However, if I end up making too much from my dividend stocks and side hustles, I would likely have to simply roll those 401 (k) amounts into a regular IRA, and slowly convert it into a portfolio of dividend paying stocks. I expect it to compound tax-free for several decades, until I reach the age of 70.50 years old and have to take required minimum distributions. Since I have several decades before I hit that age, this could potentially be a large tax hit. Of course, I would much rather use any trick under my sleeve to accumulate as much cash as I can to generate as much dividend income, in order to achieve my goals of retiring early. The trade-offs are well worth it.
This is because it is much better to accumulate $17,500 in a 401 (k) in a single year, rather than accumulate only $13,125 in a taxable account for the year. In addition, I am somewhat protected from increases in tax rates on the amounts that would stay inside tax-deferred accounts.

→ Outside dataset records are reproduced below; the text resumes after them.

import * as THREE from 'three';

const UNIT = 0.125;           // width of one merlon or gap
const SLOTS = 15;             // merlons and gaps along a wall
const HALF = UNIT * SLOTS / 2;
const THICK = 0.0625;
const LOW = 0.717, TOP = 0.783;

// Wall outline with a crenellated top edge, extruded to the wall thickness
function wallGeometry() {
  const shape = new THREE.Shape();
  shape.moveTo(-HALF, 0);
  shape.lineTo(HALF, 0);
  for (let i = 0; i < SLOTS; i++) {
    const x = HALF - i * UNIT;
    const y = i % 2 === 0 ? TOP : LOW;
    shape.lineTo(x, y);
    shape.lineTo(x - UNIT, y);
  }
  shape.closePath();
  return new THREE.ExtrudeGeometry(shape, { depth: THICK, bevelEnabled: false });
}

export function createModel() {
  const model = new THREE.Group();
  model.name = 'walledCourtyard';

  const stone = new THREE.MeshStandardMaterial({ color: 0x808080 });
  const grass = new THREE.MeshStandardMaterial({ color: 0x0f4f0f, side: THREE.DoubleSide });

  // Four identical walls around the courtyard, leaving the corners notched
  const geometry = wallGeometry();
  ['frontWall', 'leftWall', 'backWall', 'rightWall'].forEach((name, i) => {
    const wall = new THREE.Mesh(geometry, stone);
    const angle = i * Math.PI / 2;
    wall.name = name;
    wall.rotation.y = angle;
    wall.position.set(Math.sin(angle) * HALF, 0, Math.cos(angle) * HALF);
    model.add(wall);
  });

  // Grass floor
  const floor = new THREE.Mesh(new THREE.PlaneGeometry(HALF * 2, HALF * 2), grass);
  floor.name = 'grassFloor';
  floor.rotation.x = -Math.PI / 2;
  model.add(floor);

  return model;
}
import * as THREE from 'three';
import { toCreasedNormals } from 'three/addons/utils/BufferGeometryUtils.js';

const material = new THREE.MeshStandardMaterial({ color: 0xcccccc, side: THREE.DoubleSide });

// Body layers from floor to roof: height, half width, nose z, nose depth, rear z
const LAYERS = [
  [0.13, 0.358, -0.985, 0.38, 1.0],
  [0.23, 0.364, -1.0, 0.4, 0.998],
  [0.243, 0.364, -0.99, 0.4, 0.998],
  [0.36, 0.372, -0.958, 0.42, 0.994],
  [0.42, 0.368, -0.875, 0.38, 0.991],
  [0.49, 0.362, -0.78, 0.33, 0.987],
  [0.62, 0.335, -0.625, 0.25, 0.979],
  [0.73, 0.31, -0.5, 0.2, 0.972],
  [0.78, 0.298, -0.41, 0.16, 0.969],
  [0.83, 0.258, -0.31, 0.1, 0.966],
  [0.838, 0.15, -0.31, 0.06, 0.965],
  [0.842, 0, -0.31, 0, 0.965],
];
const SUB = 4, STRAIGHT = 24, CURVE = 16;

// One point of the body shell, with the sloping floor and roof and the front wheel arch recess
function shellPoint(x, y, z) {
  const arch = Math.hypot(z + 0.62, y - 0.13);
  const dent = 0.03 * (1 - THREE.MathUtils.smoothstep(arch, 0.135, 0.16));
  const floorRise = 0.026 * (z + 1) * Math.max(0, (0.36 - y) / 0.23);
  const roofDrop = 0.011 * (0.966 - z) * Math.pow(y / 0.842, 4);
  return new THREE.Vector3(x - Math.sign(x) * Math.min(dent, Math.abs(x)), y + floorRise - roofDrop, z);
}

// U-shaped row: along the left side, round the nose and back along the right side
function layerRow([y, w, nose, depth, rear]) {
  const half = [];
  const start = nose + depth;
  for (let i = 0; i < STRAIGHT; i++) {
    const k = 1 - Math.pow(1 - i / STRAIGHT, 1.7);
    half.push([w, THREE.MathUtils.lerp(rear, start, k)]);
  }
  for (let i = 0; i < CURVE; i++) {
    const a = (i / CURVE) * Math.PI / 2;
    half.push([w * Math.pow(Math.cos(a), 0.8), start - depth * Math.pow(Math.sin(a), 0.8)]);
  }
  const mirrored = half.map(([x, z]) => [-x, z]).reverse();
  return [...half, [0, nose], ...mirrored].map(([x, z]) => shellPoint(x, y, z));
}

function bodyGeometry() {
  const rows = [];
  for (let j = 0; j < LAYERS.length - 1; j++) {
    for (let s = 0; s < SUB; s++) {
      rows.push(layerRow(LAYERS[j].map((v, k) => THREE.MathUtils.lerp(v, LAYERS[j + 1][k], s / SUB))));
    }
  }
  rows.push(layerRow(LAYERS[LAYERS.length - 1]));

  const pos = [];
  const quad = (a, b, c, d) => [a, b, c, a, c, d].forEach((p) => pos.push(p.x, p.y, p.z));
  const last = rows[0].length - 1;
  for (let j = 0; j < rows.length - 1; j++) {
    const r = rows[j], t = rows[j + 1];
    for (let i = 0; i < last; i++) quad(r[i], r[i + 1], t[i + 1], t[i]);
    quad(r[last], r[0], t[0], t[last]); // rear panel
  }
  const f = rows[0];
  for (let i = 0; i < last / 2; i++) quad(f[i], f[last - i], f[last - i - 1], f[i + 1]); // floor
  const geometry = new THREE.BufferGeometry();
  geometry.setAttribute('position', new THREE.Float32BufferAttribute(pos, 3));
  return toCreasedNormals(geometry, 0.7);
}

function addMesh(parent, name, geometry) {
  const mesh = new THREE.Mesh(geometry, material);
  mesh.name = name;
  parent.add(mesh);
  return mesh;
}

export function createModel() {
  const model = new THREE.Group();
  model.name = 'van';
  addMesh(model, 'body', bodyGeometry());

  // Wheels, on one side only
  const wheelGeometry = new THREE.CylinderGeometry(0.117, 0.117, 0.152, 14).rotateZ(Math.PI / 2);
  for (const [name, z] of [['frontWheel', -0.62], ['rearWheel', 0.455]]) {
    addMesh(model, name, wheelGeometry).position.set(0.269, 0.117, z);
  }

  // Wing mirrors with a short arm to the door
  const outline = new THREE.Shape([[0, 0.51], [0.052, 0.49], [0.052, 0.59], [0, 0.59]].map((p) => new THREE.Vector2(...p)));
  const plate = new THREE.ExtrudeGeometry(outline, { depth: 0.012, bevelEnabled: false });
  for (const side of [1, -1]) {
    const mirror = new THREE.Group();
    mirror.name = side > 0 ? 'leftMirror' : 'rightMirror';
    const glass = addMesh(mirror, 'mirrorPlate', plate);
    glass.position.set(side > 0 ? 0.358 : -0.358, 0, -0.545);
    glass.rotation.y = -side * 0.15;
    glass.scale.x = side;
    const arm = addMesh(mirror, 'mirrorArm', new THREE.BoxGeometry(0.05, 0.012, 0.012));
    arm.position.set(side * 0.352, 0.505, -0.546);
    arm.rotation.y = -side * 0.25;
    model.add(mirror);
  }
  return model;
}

If tax rates on dividends and capital gains increased to match ordinary income rates, this could be bad for retired dividend investors. Of course, I do not know where tax rates are going to be 30 – 40 years from now, which is why I try to diversify against the risk of higher taxes by shifting some of my assets to tax deferred types of accounts.

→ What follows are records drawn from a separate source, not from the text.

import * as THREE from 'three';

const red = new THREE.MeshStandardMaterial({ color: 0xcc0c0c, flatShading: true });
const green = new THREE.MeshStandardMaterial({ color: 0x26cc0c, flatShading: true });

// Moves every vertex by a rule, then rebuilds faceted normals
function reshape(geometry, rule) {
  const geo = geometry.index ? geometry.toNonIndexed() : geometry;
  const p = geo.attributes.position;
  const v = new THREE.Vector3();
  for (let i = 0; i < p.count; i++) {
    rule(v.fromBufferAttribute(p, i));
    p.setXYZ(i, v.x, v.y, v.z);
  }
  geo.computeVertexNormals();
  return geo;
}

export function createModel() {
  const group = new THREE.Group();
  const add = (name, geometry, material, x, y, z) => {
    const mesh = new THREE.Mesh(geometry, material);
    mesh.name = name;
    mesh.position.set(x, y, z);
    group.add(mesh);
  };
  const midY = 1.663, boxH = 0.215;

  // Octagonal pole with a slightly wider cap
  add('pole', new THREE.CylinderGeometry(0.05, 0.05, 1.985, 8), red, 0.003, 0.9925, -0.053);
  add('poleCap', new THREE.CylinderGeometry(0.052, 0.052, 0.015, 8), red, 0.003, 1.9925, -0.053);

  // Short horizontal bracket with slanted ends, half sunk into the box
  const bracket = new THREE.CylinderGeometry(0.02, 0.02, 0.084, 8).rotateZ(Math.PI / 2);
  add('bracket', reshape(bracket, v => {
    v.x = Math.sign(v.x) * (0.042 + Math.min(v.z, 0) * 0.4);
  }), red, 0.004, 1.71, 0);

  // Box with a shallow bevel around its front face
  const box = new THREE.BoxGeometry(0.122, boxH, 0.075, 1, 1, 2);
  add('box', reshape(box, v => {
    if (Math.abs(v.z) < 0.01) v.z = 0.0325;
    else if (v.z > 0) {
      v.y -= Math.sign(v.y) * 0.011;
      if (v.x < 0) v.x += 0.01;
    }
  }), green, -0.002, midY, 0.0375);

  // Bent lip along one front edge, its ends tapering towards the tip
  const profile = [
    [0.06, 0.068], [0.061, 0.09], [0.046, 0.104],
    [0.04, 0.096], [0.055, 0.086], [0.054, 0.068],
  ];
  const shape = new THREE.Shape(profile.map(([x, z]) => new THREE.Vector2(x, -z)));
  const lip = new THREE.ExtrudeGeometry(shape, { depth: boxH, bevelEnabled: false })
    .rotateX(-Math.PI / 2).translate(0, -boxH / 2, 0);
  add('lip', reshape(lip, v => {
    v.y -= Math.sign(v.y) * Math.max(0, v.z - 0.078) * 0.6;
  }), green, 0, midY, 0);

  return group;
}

Last but not least, I fully expect my taxable accounts to be able to cover my expenses in 4 - 5 years based on current levels, and projections for reinvestment at yields of 3 - 4 % and dividend growth of 6 - 7 %/year. The excess is going to tax deferred accounts ( 401K, Sep IRA and Roth IRA), which would likely be able to cover somewhere between 25% - 33% of expenses above 100%. This would be the reserve account in case my dividend income does not grow at or above the rate of inflation or if I experience too many dividend cuts for whatever reason. Another reason for the reserve is that I might end up spending more than I initially projected. Since I am hoping not to have to touch this "reserve fund" unless something unexpected happens, it is much better to be in a tax-deferred account, and it won't generate tax liabilities on income i don't need.

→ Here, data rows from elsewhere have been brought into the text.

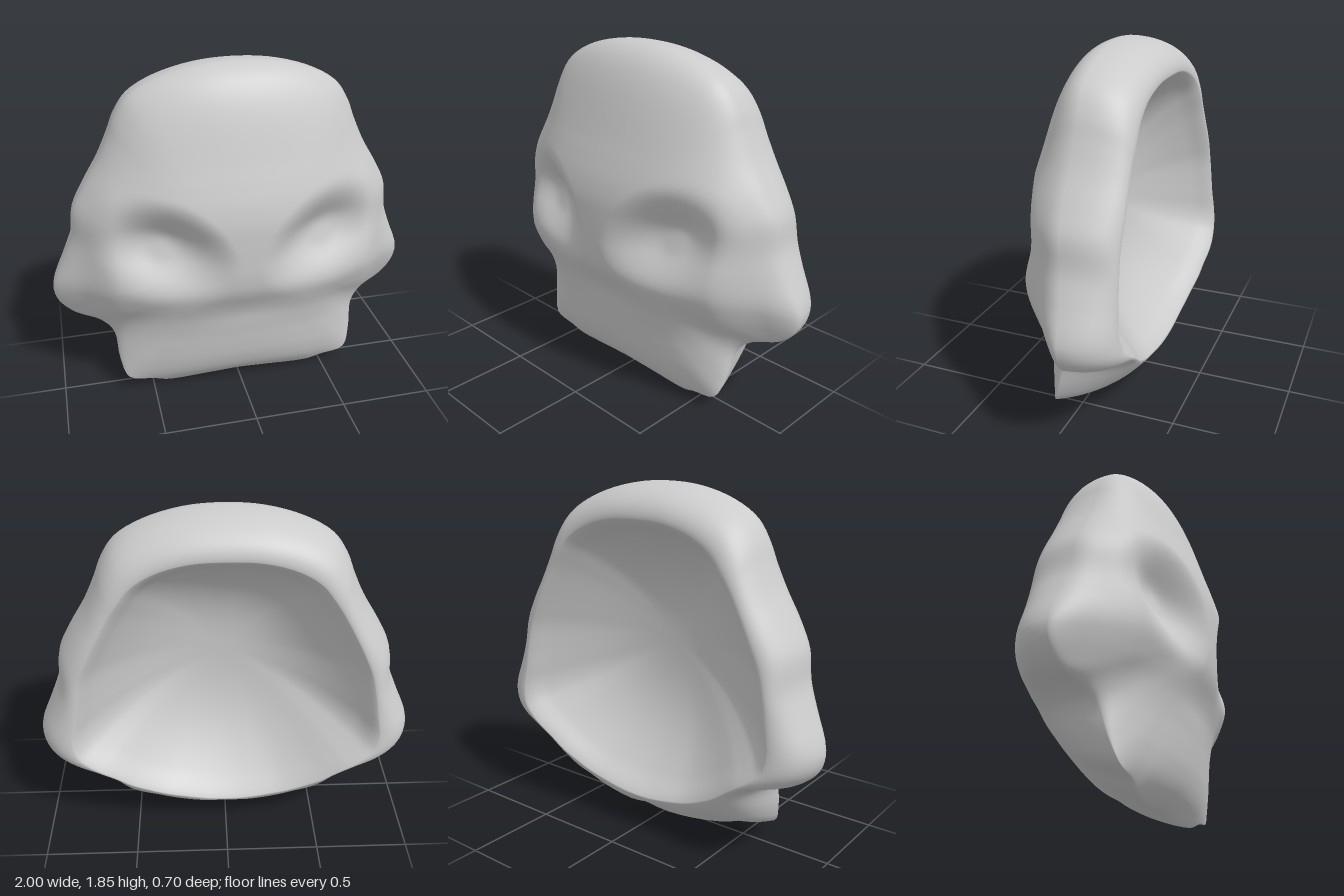
import * as THREE from 'three';
import { mergeVertices } from 'three/addons/utils/BufferGeometryUtils.js';

const { smoothstep, lerp } = THREE.MathUtils;

// Half outline, top to bottom: widest edge x, y, z and the matching back rim x, y, z
const OUTLINE = [
  [0, 1.85, -0.02, 0, 1.68, -0.29],
  [0.2, 1.835, -0.02, 0.18, 1.67, -0.29],
  [0.4, 1.78, -0.03, 0.35, 1.62, -0.29],
  [0.54, 1.7, -0.04, 0.46, 1.55, -0.295],
  [0.61, 1.6, -0.05, 0.53, 1.46, -0.3],
  [0.65, 1.5, -0.05, 0.58, 1.38, -0.3],
  [0.71, 1.37, -0.05, 0.64, 1.27, -0.305],
  [0.8, 1.22, -0.05, 0.7, 1.15, -0.31],
  [0.86, 1.1, -0.06, 0.75, 1.03, -0.31],
  [0.88, 0.95, -0.07, 0.78, 0.9, -0.315],
  [0.93, 0.82, -0.09, 0.8, 0.78, -0.32],
  [1, 0.64, -0.1, 0.82, 0.65, -0.33],
  [0.98, 0.54, -0.1, 0.8, 0.56, -0.34],
  [0.9, 0.46, -0.09, 0.74, 0.5, -0.35],
  [0.77, 0.42, -0.05, 0.67, 0.45, -0.35],
  [0.7, 0.36, 0, 0.6, 0.4, -0.34],
  [0.68, 0.2, 0.05, 0.52, 0.34, -0.33],
  [0.64, 0.09, 0.09, 0.43, 0.29, -0.315],
  [0.5, 0.055, 0.09, 0.34, 0.25, -0.305],
  [0.41, 0.02, 0.07, 0.25, 0.225, -0.3],
  [0.15, 0.005, 0.02, 0.1, 0.2, -0.3],
  [0, 0.025, 0.04, 0, 0.195, -0.3],
];

// Depth of the face down its centre line, every 0.1 up from the chin
const PROFILE_STEP = 0.1;
const PROFILE = new THREE.SplineCurve([
  0.16, 0.2, 0.215, 0.222, 0.232, 0.255, 0.293, 0.328, 0.343, 0.347,
  0.348, 0.345, 0.328, 0.3, 0.27, 0.245, 0.225, 0.21, 0.2, 0.19,
].map((z, i) => new THREE.Vector2(i * PROFILE_STEP, z)));
const PROFILE_HEIGHT = (PROFILE.points.length - 1) * PROFILE_STEP;

// Front surface: curved face, temples falling away, dent under the nose, tilted sockets
function faceDepth(x, y) {
  const ax = Math.abs(x);
  let z = PROFILE.getPoint(y / PROFILE_HEIGHT).y - 0.23 * ax * ax;
  z -= 0.06 * smoothstep(ax, 0.66, 0.88);
  z -= 0.018 * Math.exp(-(((y - 0.57) / 0.1) ** 2) - (x / 0.3) ** 2);
  const dx = ax - 0.43;
  const dy = y - 0.93 - 0.2 * dx;
  const r = Math.hypot(dx / 0.35, dy / 0.31);
  const underBrow = smoothstep(dy, -0.42, 0.12);
  return z - 0.145 * (1 - smoothstep(r, 0.15, 1.08)) * underBrow;
}

// Closed smooth curve through the mirrored outline
function closedCurve(offset) {
  const half = OUTLINE.map((p) => new THREE.Vector3(p[offset], p[offset + 1], p[offset + 2]));
  const mirrored = half.slice(1, -1).reverse().map((p) => new THREE.Vector3(-p.x, p.y, p.z));
  return new THREE.CatmullRomCurve3([...half, ...mirrored], true);
}

function maskGeometry() {
  const columns = 168, frontRows = 72, wallRows = 14, bowlRows = 32;
  const faceCentre = 0.9, bowlCentre = 1;
  const edge = closedCurve(0);
  const rim = closedCurve(3);
  const rings = [];
  const addRing = (pointAt) => {
    const ring = [];
    for (let c = 0; c < columns; c++) {
      ring.push(pointAt(edge.getPoint(c / columns), rim.getPoint(c / columns)));
    }
    rings.push(ring);
  };

  // Face, from the bridge of the nose out to the widest edge
  for (let r = 0; r <= frontRows; r++) {
    const s = Math.sin(((r / frontRows) * Math.PI) / 2);
    const shoulder = Math.sqrt(Math.max(0, 1 - s ** 6));
    addRing((e) => {
      const x = e.x * s;
      const y = lerp(faceCentre, e.y, s);
      return [x, y, lerp(e.z, faceDepth(x, y), shoulder)];
    });
  }

  // Rounded side wall, from the widest edge to the back rim; straighter under the jaw
  for (let r = 1; r <= wallRows; r++) {
    const u = r / wallRows;
    addRing((e, b) => {
      const round = lerp(0.45, 1, smoothstep(e.y, 0.2, 0.6));
      const inward = lerp(u, 1 - Math.cos((u * Math.PI) / 2), round);
      const back = lerp(u, Math.sin((u * Math.PI) / 2), round);
      return [lerp(e.x, b.x, inward), lerp(e.y, b.y, inward), lerp(e.z, b.z, back)];
    });
  }

  // Hollow back, from the rounded rim in to the shallow bowl floor
  for (let r = 1; r <= bowlRows; r++) {
    const u = (r / bowlRows) ** 1.4;
    const s = 1 - u;
    const depth = (1 - s ** 2.7) * smoothstep(u, -0.1, 0.12);
    addRing((e, b) => {
      const x = b.x * s;
      const y = lerp(bowlCentre, b.y, s);
      return [x, y, lerp(b.z, 0.05 - 0.12 * x * x, depth)];
    });
  }

  const index = [];
  for (let r = 0; r < rings.length - 1; r++) {
    for (let c = 0; c < columns; c++) {
      const a = r * columns + c;
      const b = r * columns + ((c + 1) % columns);
      index.push(a, b, a + columns, b, b + columns, a + columns);
    }
  }
  const geometry = new THREE.BufferGeometry();
  geometry.setAttribute('position', new THREE.Float32BufferAttribute(rings.flat(2), 3));
  geometry.setIndex(index);
  const merged = mergeVertices(geometry, 1e-5);
  merged.computeVertexNormals();
  return merged;
}

export function createModel() {
  const group = new THREE.Group();
  group.name = 'skullMask';
  const mask = new THREE.Mesh(maskGeometry(), new THREE.MeshStandardMaterial({ color: 0xcccccc }));
  mask.name = 'maskShell';
  group.add(mask);
  return group;
}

After reading all four articles on tax deferred accounts, I hope you learned the general overview of options available to you outside of taxable accounts. I also hope my take was helpful.
Full Disclosure: None
This article was written by Dividend Growth Investor. If you enjoyed this article, please subscribe to my feed [RSS], or have future articles emailed to you [Email] or follow me on Twitter [Twitter].